 Standard 5 (accuracy) states that broadcasters should make reasonable efforts to ensure that news, current affairs and factual programming is accurate in relation to all material points of fact, and does not mislead. The objective of this standard is to protect audiences from receiving misinformation and thereby being misled.3
 There are two aspects to Mr Sperry’s accuracy complaint, and we have addressed these separately.
Alleged inaccurate headlines
 Mr Sperry argued that the news item, as it appeared on TVNZ’s website, contained a number of headlines relating to the overall findings of the study, which were inaccurate. These headlines appeared online only; they did not appear in the item broadcast on TV One. Our jurisdiction under the Broadcasting Act 1989 is limited to “broadcast” content. On-demand content is explicitly excluded from the definition of “broadcasting” in section 2 of the Act. Written headlines on web pages are also outside the definition of “broadcasting”. We therefore have no jurisdiction to consider the website headlines identified by Mr Sperry, and we decline to uphold this part of the accuracy complaint.

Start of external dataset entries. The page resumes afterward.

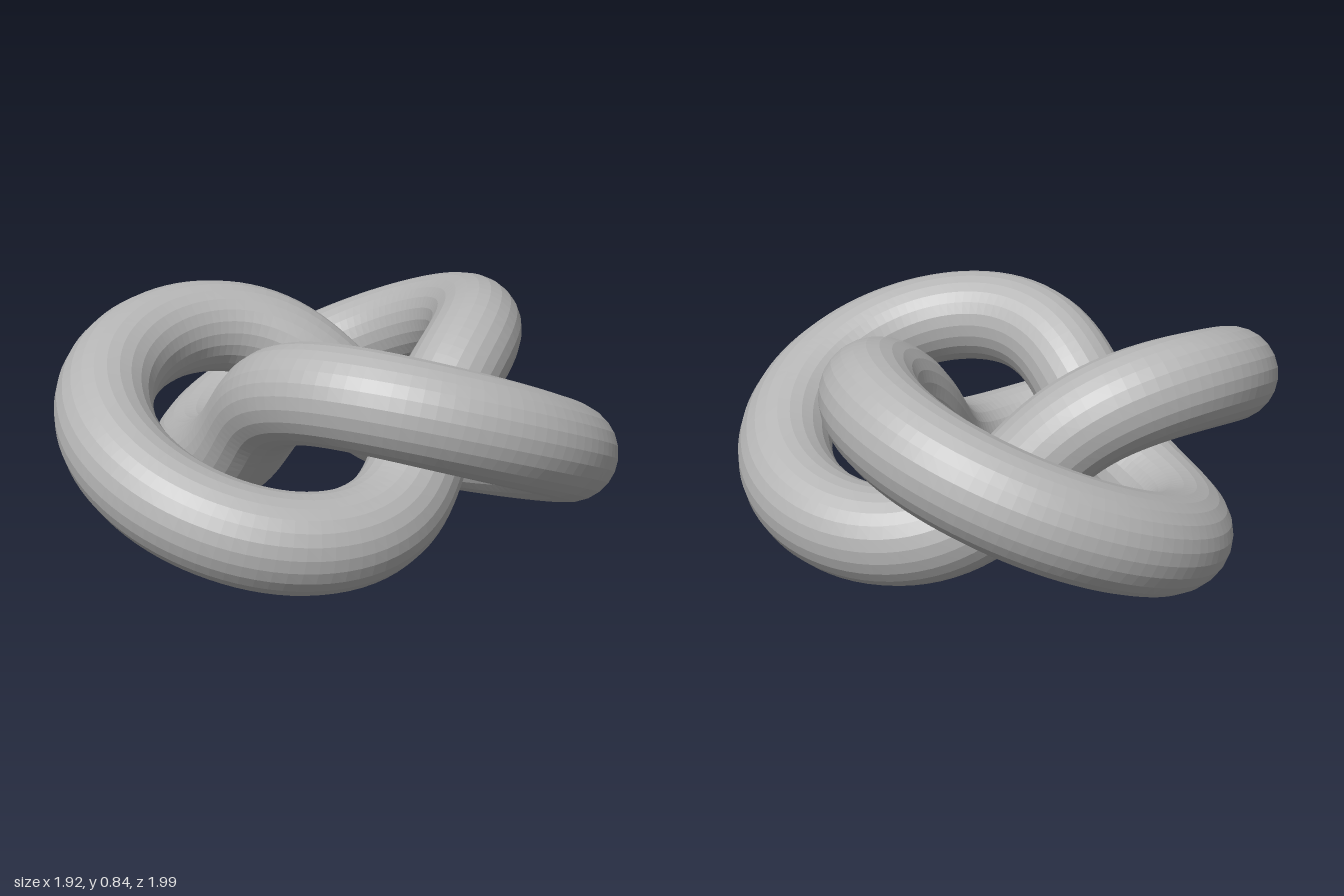
import * as THREE from 'three';

// Trefoil centreline winding on a torus whose axis is y
class TrefoilCurve extends THREE.Curve {
  constructor(ringRadius, windRadius) {
    super();
    this.ringRadius = ringRadius;
    this.windRadius = windRadius;
    this.arcLengthDivisions = 800;
  }
  getPoint(u, target = new THREE.Vector3()) {
    const t = u * Math.PI * 2;
    const rho = this.ringRadius + this.windRadius * Math.cos(3 * t);
    return target.set(
      rho * Math.cos(2 * t),
      this.windRadius * Math.sin(3 * t),
      rho * Math.sin(2 * t)
    );
  }
}

export function createModel() {
  const group = new THREE.Group();
  group.name = 'trefoilKnot';

  const grey = new THREE.MeshStandardMaterial({ color: 0xb4b4b4, flatShading: true });
  grey.name = 'grey';

  // One closed round tube
  const wind = 0.249, tube = 0.173;
  const curve = new TrefoilCurve(0.622, wind);
  const knot = new THREE.Mesh(new THREE.TubeGeometry(curve, 240, tube, 24, true), grey);
  knot.name = 'knotTube';

  // Stand on the ground and centre the footprint
  knot.position.set(-0.084, wind + tube, 0);
  group.add(knot);
  return group;
}
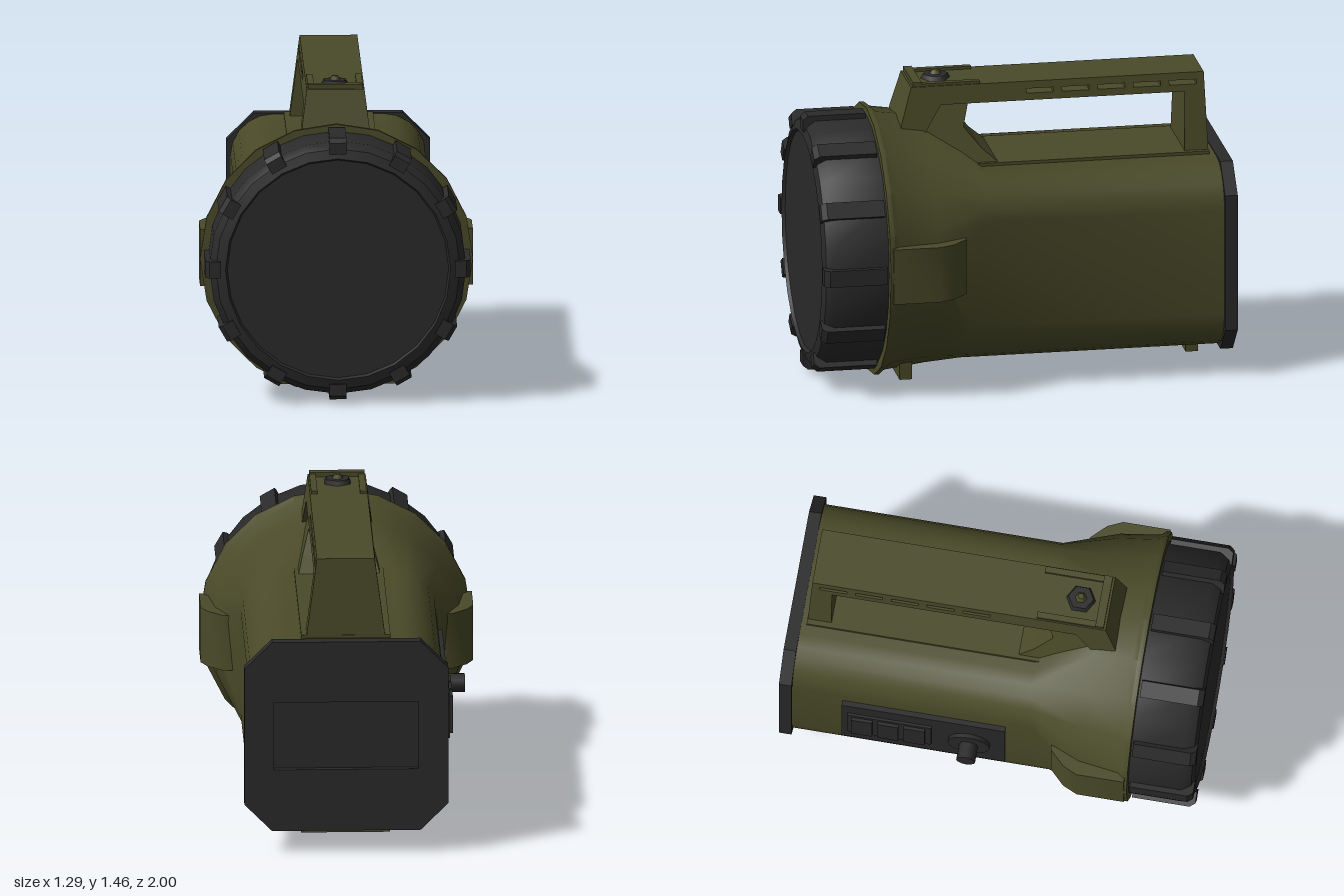
import * as THREE from 'three';
import { toCreasedNormals } from 'three/addons/utils/BufferGeometryUtils.js';

const olive = new THREE.MeshStandardMaterial({ name: 'olive plastic', color: 0x4a4a29 });
const dark = new THREE.MeshStandardMaterial({ name: 'black rubber', color: 0x2a2a2a });

// Rounded rectangle outline, counter-clockwise seen from the front; w = h = r gives a circle.
// A tilt leans the outline so that its lower edge lies further forward.
function section(z, cy, w, h, r, tilt = 0) {
  const pts = [], steps = 5;
  for (let q = 0; q < 4; q++) {
    const sx = q === 0 || q === 3 ? 1 : -1, sy = q < 2 ? 1 : -1;
    for (let k = 0; k <= steps; k++) {
      const a = (q + k / steps) * Math.PI / 2;
      const y = sy * (h - r) + r * Math.sin(a);
      pts.push([sx * (w - r) + r * Math.cos(a), cy + y, z - tilt * y]);
    }
  }
  return pts;
}

// Skin between consecutive sections, running towards +z
function loft(sections) {
  const n = sections[0].length, index = [];
  for (let i = 0; i < sections.length - 1; i++) {
    for (let j = 0; j < n; j++) {
      const a = i * n + j, b = i * n + (j + 1) % n;
      index.push(a, b, b + n, a, b + n, a + n);
    }
  }
  const g = new THREE.BufferGeometry();
  g.setAttribute('position', new THREE.Float32BufferAttribute(sections.flat(2), 3));
  g.setIndex(index);
  return toCreasedNormals(g, 0.7);
}

const polygon = (Type, pts) => new Type(pts.map(([x, y]) => new THREE.Vector2(x, y)));
const rect = (x0, x1, y0, y1) => [[x0, y0], [x1, y0], [x1, y1], [x0, y1]];

// Side profile (z, y) spread across x, with the half width growing downwards from y = 1.425
function taperedSlab(shape, topWidth, spread) {
  const g = new THREE.ExtrudeGeometry(shape, { depth: 2, bevelEnabled: false });
  g.translate(0, 0, -1);
  g.rotateY(-Math.PI / 2);
  const p = g.attributes.position;
  for (let i = 0; i < p.count; i++) {
    p.setX(i, p.getX(i) * (topWidth + (1.425 - p.getY(i)) * spread));
  }
  g.computeVertexNormals();
  return g;
}

export function createModel() {
  const model = new THREE.Group();
  model.name = 'handLantern';

  const add = (name, geometry, material, parent = model) => {
    const mesh = new THREE.Mesh(geometry, material);
    mesh.name = name;
    parent.add(mesh);
    return mesh;
  };
  // Box given by its extents
  const box = (name, material, x0, x1, y0, y1, z0, z1) => {
    const mesh = add(name, new THREE.BoxGeometry(x1 - x0, y1 - y0, z1 - z0), material);
    mesh.position.set((x0 + x1) / 2, (y0 + y1) / 2, (z0 + z1) / 2);
  };

  // Body: square battery case swelling into the round lamp head with a lip
  add('body', loft([
    section(-0.945, 0.585, 0.46, 0.455, 0.2),
    section(0.24, 0.585, 0.46, 0.455, 0.2, 0.14),
    section(0.45, 0.648, 0.595, 0.595, 0.59),
    section(0.64, 0.65, 0.622, 0.622, 0.622),
    section(0.665, 0.65, 0.643, 0.643, 0.643),
    section(0.688, 0.65, 0.643, 0.643, 0.643),
    section(0.69, 0.65, 0.58, 0.58, 0.58),
  ]), olive);

  // Bezel ring with grip ribs and the lens
  const head = new THREE.Group();
  head.name = 'lampHead';
  head.position.y = 0.655;
  model.add(head);
  const ringProfile = [[0.605, 0.69], [0.605, 0.94], [0.575, 0.985], [0.53, 0.998], [0.52, 0.98]];
  const ring = new THREE.LatheGeometry(ringProfile.map(([r, z]) => new THREE.Vector2(r, z)), 24);
  ring.rotateX(Math.PI / 2);
  add('bezelRing', toCreasedNormals(ring, 0.7), dark, head);
  const lens = add('lens', new THREE.CircleGeometry(0.525, 24), dark, head);
  lens.position.z = 0.982;
  for (let i = 0; i < 12; i++) {
    const arm = new THREE.Group();
    arm.name = 'gripRib';
    arm.rotation.z = i * Math.PI / 6;
    head.add(arm);
    const rib = polygon(THREE.Shape, [[0.55, 0.7], [0.625, 0.7], [0.625, 0.975], [0.605, 1], [0.55, 1]]);
    const g = new THREE.ExtrudeGeometry(rib, { depth: 0.08, bevelEnabled: false });
    g.translate(0, 0, -0.04);
    g.rotateX(Math.PI / 2);
    add('rib', g, dark, arm);
  }

  // Side latches, wedge-shaped towards the back
  for (const side of [1, -1]) {
    const wedge = polygon(THREE.Shape, [[0.45, 0.3], [0.54, 0.31], [0.61, 0.38], [0.642, 0.45], [0.642, 0.675], [0.45, 0.675]]);
    const g = new THREE.ExtrudeGeometry(wedge, { depth: 0.27, bevelEnabled: false });
    g.rotateX(Math.PI / 2);
    const latch = add('latch', toCreasedNormals(g, 0.8), olive);
    latch.position.y = side > 0 ? 0.79 : 0.52;
    if (side < 0) latch.rotation.z = Math.PI;
  }

  // Handle frame with grip opening and slots
  const profile = polygon(THREE.Shape, [[0.3, 1], [0.56, 1.15], [0.55, 1.25], [0.5, 1.425], [-0.9, 1.425], [-0.915, 1]]);
  profile.holes.push(polygon(THREE.Path, [[0.36, 1.335], [0.44, 1.2], [0.3, 1.055], [-0.8, 1.055], [-0.805, 1.335]]));
  for (let i = 0; i < 5; i++) {
    const z = -0.05 - i * 0.171;
    profile.holes.push(polygon(THREE.Path, rect(z - 0.13, z, 1.368, 1.39)));
  }
  add('handle', taperedSlab(profile, 0.136, 0.13), olive);
  box('handleBase', olive, -0.21, 0.21, 1, 1.055, -0.915, 0.2);

  // Narrower web bracing the front leg, spreading into the foot
  const web = polygon(THREE.Shape, [[0.09, 1.05], [0.4, 1.05], [0.45, 1.2], [0.37, 1.34], [0.22, 1.34], [0.25, 1.22], [0.17, 1.12]]);
  add('handleWeb', taperedSlab(web, 0.08, 0.3), olive);

  // Raised frame around the push button
  for (const side of [1, -1]) {
    box('switchRail', olive, side * 0.115 - 0.015, side * 0.115 + 0.015, 1.41, 1.438, 0.17, 0.45);
  }
  box('switchFrontBar', olive, -0.13, 0.13, 1.41, 1.447, 0.45, 0.49);
  const collar = add('switchCollar', new THREE.CylinderGeometry(0.06, 0.072, 0.025, 6), dark);
  collar.position.set(0, 1.434, 0.36);
  const button = add('switchButton', new THREE.CylinderGeometry(0.015, 0.035, 0.03, 6), olive);
  button.position.set(0, 1.451, 0.36);

  // Rear cap: chamfered plate with a shallow finger recess
  const W = 0.48, Y0 = 0.12, Y1 = 1.045, c = 0.13;
  const capShape = () => polygon(THREE.Shape, [
    [-W + c, Y0], [W - c, Y0], [W, Y0 + c], [W, Y1 - c], [W - c, Y1], [-W + c, Y1], [-W, Y1 - c], [-W, Y0 + c],
  ]);
  const outer = capShape();
  outer.holes.push(polygon(THREE.Path, rect(-0.34, 0.34, 0.42, 0.75)));
  const rim = add('rearCap', new THREE.ExtrudeGeometry(outer, { depth: 0.03, bevelEnabled: false }), dark);
  rim.position.z = -1;
  const plate = add('rearCapPlate', new THREE.ExtrudeGeometry(capShape(), { depth: 0.03, bevelEnabled: false }), dark);
  plate.position.z = -0.97;

  // Control panel on the right side: vents, dial and knob
  box('controlPanel', dark, -0.485, -0.44, 0.37, 0.78, -0.7, 0.08);
  box('ventBlock', dark, -0.497, -0.44, 0.47, 0.69, -0.67, -0.27);
  for (let i = 0; i < 3; i++) {
    const z = -0.65 + i * 0.125;
    box('ventRib', dark, -0.512, -0.44, 0.49, 0.67, z, z + 0.1);
  }
  const dial = add('dial', new THREE.CylinderGeometry(0.1, 0.1, 0.05, 16), dark);
  dial.rotation.z = Math.PI / 2;
  dial.position.set(-0.48, 0.57, -0.09);
  const knob = add('knob', new THREE.CylinderGeometry(0.045, 0.045, 0.09, 12), dark);
  knob.rotation.z = Math.PI / 2;
  knob.position.set(-0.54, 0.57, -0.09);

  // Feet
  box('frontFoot', olive, -0.275, 0.275, 0.03, 0.16, 0.52, 0.58);
  box('rearFoot', olive, -0.21, 0.21, 0.07, 0.15, -0.86, -0.8);

  return model;
}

Alleged misrepresentation of study results
 Mr Sperry argued that the item misrepresented the results of the Otago University study. In particular, he said that the reporter made the following inaccurate comments:
 In regard to the first statement, Mr Sperry argued that the study related to nesting success, not population increase, and that nesting success had actually decreased in the poisoned area, though the difference was not statistically significant. In addition, he said that the comparison with the non-1080 area was invalid because of the difference in forest types between the two sites and “hence potential differences in their predator guilds”. In relation to the second statement, Mr Sperry argued that the study recommended continued monitoring, not repeated studies, as contended. He said that the study went for 80 days only, and that the recommendation for long-term monitoring was to determine whether rats would return to the site and diminish any long-term benefits.
 TVNZ maintained that the Professor had not taken issue with the way the study results were reported by One News. It noted that the reporter’s statement about population increase was immediately followed by the reporter explaining the Professor’s qualification of this statement, saying, “The Professor says that’s because possums and rats were killed off.” In terms of the reporter’s statement the study would be repeated, the broadcaster said that the language used “simply represents the necessary economy of language required” in a short news bulletin.
 In our view, the reporter’s statements were not material in the context of the item and its overall focus, and would not have materially altered viewers’ understanding of the broadcast. The overriding purpose of the item was to report the findings of a study which appeared to indicate that 1080 did not have a negative impact on bird life. The reason, it was suggested by the person who conducted the study, was because of the effect of 1080 on predators. We do not think that a more detailed analysis of the results was necessary or practicable in the brief two-minute news item, or that viewers would have been misled.
 In addition, we consider that the broadcaster made reasonable efforts to ensure that the item was accurate and did not mislead by interviewing the Professor who carried out the study; it was reasonable to expect him to accurately summarise the results.
 Accordingly, we decline to uphold the Standard 5 complaint.
For the above reasons the Authority declines to uphold the complaint.
Signed for and on behalf of the Authority
4 December 2012
The correspondence listed below was received and considered by the Authority when it determined this complaint:
1 Graham Sperry’s formal complaint – 9 May 2012
2 TVNZ’s response to the complaint – 7 June 2012
3 Mr Sperry’s referral to the Authority – 4 July 2012
4 TVNZ’s response to the Authority – 2 September 2012
5 Mr Sperry’s final comment – 17 September 2012